David Yaron helps provide free resources for high school and higher education teachers during COVID-19
As the United States continues to combat the spread of the coronavirus (COVID-19), schools around the country have seen major disruptions as classes move online or pause altogether.
In response to this whirlwind change, Chemistry Professor David Yaron has helped provide free, online resources and materials for teachers as they adjust to remote instruction.
One of the biggest challenges for science teachers has been figuring out how to translate lab work to a virtual space. This was a problem that Yaron knew he could help solve. For decades, Yaron and his colleagues Michael Karabinos and Sandy Raysor have run ChemCollective, a collection of virtual labs, simulations and tutorials. Yaron and Raysor hosted a webinar and created a Google doc to show teachers how to adapt the site’s virtual labs for their classes.

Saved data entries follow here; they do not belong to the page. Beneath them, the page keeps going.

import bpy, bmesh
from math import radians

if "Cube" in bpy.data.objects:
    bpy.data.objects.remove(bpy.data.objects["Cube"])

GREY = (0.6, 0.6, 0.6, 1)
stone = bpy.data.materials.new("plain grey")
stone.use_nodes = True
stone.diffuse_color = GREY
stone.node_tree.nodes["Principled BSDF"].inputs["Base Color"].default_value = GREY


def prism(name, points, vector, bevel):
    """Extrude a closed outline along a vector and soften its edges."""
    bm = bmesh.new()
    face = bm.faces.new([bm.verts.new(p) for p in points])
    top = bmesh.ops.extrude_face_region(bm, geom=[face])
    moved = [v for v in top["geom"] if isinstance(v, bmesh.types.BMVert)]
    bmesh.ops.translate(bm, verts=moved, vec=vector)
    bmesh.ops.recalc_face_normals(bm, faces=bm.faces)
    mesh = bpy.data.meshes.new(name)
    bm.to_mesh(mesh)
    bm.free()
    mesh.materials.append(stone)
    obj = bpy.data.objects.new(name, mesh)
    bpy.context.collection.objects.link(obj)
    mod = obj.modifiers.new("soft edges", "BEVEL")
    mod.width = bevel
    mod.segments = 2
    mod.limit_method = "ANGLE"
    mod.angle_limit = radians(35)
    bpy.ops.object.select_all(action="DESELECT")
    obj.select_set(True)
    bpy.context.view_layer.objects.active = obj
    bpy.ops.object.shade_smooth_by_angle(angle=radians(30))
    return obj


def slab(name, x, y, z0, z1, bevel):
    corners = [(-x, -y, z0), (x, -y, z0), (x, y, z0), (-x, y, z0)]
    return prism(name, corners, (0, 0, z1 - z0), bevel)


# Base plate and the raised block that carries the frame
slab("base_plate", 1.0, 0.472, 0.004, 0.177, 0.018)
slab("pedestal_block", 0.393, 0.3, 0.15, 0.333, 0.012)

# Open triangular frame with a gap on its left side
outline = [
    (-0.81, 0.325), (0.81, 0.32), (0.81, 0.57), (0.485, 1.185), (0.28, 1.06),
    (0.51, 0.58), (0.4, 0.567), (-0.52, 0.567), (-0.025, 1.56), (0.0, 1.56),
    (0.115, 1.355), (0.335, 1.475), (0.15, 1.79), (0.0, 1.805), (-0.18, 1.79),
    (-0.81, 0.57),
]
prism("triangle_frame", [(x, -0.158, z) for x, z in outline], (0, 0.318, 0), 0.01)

Yaron has long had an interest in educational outreach and pedagogical research. “We realized that students can do paper and pencil problems and really not learn much chemistry,” he said. That’s partly why he developed ChemCollective. For example, in a virtual lab on solubility, students are asked to predict the solubility of copper chloride at different temperatures and then test their predictions by creating the solution on their screen. In paper and pencil problems when students are given the data, it often becomes just an algebra exercise, Yaron notes. But “with our virtual lab, students have to generate the data, and this helps them start to think about the chemistry that is involved,” he said.
In March, Carnegie Mellon University’s Open Learning Initiative (OLI) announced that it would make its courseware materials available for free for institutions impacted by COVID-19. A part of the Simon Initiative, OLI is an online learning platform that combines an interactive textbook with online activities, assessments and simulations. For colleges and universities, Yaron and Raysor, who is the director of ChemCollective, have made their OLI General Chemistry 1 and 2 courses available for free. And for high schools, Yaron and collaborator Jodi Davenport from WestEd, an educational nonprofit institute, provided free access to materials developed in OLI through a grant from the Institute of Education Sciences (IES).

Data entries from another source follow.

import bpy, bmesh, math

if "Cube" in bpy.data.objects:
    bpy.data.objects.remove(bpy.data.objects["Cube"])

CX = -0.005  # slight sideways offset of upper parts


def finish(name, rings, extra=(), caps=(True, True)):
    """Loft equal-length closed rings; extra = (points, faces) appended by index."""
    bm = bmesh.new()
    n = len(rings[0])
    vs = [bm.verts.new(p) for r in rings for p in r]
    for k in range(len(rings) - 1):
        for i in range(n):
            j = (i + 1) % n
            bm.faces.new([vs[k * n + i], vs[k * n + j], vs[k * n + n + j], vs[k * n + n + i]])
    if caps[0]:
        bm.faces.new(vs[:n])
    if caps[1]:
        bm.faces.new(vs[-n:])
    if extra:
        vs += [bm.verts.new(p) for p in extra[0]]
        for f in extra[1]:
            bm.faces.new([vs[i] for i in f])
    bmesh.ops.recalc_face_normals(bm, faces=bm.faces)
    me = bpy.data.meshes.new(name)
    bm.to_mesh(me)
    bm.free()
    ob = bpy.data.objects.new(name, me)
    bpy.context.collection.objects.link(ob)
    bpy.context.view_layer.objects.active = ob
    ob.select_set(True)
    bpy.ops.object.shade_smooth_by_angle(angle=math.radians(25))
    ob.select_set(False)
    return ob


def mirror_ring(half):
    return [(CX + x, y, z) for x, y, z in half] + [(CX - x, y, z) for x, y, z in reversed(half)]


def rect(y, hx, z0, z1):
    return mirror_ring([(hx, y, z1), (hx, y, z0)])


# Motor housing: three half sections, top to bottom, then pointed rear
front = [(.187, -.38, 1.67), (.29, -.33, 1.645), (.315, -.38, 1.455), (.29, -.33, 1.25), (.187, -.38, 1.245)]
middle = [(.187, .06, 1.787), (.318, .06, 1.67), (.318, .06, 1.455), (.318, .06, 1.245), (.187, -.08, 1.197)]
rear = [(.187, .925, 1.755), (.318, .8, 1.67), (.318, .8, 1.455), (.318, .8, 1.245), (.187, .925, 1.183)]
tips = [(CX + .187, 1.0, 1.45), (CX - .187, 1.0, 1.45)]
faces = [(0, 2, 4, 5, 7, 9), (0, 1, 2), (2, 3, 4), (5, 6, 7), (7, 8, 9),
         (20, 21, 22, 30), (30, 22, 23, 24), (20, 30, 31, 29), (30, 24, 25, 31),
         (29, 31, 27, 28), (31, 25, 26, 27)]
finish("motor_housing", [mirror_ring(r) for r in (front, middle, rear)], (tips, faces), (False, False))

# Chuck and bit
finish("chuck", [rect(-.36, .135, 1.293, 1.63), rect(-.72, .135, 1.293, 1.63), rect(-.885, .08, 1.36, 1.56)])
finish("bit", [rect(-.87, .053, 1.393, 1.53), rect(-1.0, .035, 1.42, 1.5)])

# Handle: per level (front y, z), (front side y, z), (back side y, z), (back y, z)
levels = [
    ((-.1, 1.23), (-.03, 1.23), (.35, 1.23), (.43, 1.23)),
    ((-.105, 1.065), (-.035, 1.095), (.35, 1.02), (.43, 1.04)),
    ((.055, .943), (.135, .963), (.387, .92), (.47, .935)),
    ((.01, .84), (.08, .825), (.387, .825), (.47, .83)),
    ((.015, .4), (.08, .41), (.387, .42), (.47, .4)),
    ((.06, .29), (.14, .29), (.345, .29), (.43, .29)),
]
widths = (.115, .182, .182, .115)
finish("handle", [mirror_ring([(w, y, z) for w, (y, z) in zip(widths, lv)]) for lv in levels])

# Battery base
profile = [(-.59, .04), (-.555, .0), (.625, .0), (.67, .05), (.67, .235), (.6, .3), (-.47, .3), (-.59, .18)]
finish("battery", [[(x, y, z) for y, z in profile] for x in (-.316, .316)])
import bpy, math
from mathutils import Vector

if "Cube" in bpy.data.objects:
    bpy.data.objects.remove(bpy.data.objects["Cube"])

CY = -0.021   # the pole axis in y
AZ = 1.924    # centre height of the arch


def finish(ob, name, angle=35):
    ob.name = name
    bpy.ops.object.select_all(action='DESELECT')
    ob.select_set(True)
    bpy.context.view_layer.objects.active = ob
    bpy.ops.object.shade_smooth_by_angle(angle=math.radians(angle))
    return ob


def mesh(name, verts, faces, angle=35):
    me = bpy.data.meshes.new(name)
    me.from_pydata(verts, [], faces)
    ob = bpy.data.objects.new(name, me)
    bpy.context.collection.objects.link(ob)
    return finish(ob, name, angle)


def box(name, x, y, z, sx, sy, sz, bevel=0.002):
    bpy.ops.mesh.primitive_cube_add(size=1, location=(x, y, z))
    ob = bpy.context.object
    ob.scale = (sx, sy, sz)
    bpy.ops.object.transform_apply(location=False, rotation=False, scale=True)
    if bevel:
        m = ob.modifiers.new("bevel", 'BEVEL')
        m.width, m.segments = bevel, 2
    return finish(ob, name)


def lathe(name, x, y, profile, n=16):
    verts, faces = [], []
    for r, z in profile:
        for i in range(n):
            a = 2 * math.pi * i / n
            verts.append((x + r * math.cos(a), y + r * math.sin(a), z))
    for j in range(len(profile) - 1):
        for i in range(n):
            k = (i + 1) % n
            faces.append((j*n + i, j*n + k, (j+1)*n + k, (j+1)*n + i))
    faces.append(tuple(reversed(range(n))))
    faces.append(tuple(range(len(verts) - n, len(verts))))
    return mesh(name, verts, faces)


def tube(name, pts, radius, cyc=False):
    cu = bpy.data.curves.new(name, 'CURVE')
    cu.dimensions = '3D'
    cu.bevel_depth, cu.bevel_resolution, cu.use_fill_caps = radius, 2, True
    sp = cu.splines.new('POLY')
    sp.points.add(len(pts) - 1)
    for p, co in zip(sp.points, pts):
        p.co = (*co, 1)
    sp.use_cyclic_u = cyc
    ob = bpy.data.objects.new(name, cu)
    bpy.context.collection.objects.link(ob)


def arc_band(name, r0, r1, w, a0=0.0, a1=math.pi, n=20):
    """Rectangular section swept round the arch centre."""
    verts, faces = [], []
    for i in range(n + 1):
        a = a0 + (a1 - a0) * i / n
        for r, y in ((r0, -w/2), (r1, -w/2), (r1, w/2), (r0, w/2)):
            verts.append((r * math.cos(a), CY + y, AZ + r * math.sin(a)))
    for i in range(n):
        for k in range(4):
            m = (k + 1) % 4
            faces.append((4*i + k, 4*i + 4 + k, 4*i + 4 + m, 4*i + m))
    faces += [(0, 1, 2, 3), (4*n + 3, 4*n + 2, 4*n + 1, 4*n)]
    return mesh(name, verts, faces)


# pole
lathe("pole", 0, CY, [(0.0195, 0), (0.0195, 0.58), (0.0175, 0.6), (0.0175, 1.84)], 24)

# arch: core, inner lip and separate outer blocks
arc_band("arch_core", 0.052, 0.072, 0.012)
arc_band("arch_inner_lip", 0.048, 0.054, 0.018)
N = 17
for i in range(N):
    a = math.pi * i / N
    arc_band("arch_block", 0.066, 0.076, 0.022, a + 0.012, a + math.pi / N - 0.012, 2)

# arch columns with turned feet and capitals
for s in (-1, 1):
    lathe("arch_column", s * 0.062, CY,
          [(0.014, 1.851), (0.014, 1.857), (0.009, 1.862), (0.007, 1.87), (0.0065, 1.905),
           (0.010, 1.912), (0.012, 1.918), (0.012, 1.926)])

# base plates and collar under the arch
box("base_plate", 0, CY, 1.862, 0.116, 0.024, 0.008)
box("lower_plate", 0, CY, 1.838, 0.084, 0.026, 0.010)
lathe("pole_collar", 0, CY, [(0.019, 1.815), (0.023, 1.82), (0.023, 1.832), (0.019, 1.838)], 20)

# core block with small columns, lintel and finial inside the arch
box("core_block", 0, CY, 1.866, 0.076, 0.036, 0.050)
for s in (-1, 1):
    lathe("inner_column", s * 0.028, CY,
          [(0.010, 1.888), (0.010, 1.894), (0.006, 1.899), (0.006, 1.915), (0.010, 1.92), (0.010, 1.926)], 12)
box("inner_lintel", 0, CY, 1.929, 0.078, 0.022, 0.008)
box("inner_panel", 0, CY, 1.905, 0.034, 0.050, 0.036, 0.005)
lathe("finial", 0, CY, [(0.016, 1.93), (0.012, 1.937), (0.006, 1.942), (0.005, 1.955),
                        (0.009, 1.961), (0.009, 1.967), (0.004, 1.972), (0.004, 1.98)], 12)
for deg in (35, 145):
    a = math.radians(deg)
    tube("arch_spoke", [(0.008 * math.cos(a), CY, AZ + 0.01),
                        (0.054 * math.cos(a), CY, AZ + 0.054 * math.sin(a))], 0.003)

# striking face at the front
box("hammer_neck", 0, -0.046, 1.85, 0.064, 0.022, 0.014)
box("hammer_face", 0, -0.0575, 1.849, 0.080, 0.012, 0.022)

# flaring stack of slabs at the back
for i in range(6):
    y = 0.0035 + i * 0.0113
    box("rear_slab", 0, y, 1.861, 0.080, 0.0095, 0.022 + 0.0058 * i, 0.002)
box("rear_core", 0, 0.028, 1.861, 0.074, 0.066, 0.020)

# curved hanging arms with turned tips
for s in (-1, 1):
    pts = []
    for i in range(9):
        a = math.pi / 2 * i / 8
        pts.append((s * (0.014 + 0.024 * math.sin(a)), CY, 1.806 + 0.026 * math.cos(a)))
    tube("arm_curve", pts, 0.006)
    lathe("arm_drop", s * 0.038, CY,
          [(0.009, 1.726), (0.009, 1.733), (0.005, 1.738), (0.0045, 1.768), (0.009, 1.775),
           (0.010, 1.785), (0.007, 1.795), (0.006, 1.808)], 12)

During this time, Yaron has also focused on the personal impacts on teachers.
Through a separate grant from IES, Yaron has been collaborating with CMU’s Human Computer Interaction Institute Assistant Professor Chinmay Kulkarni and Middle Tennessee State University Chemistry Professor Greg Rushton to create more effective communities for teachers. They have been testing how to create these online communities through their project APTeach, currently open to Advanced Placement (AP) Chemistry teachers.
With APTeach, they had been piloting online small group meetings where AP Chemistry teachers from all over the country could form supportive relationships with each other, something they don’t currently have a way to do.
But because of COVID-19, teachers have had to adjust quickly, figuring out how to move their classes online in an incredibly short amount of time. To help, Yaron, Kulkarni and Rushton have taken their pilot idea and opened it up to all AP Chemistry teachers by hosting webinars on Zoom. The webinars bring everyone together to talk about how to effectively teach online and specifically how to make it through the rest of the AP Chemistry material and prepare students for what will likely be an unusual AP exam.
The response has been amazing. Yaron said there were 100 teachers who attended the first webinar. They received a lot of positive feedback, too.
“I think what you are all hosting is excellent. It’s so enriching to have a visual of fellow like-minded teachers … trying to become better teachers and wanting to share best practices. I think as public school teachers, we’re so often reminded of how powerless we are. But the format is just that we’re all chemistry teachers, and it’s very comfortable,” said attendee Andrea Gearhart.
Yaron plans to host more webinars for APTeach as well as additional webinars for ChemCollective and his OLI courses.
“It looks like a lot more people are going to be experiencing online learning,” he said. “We’ll continue to do what we can to help.”
♦ by Emily Payne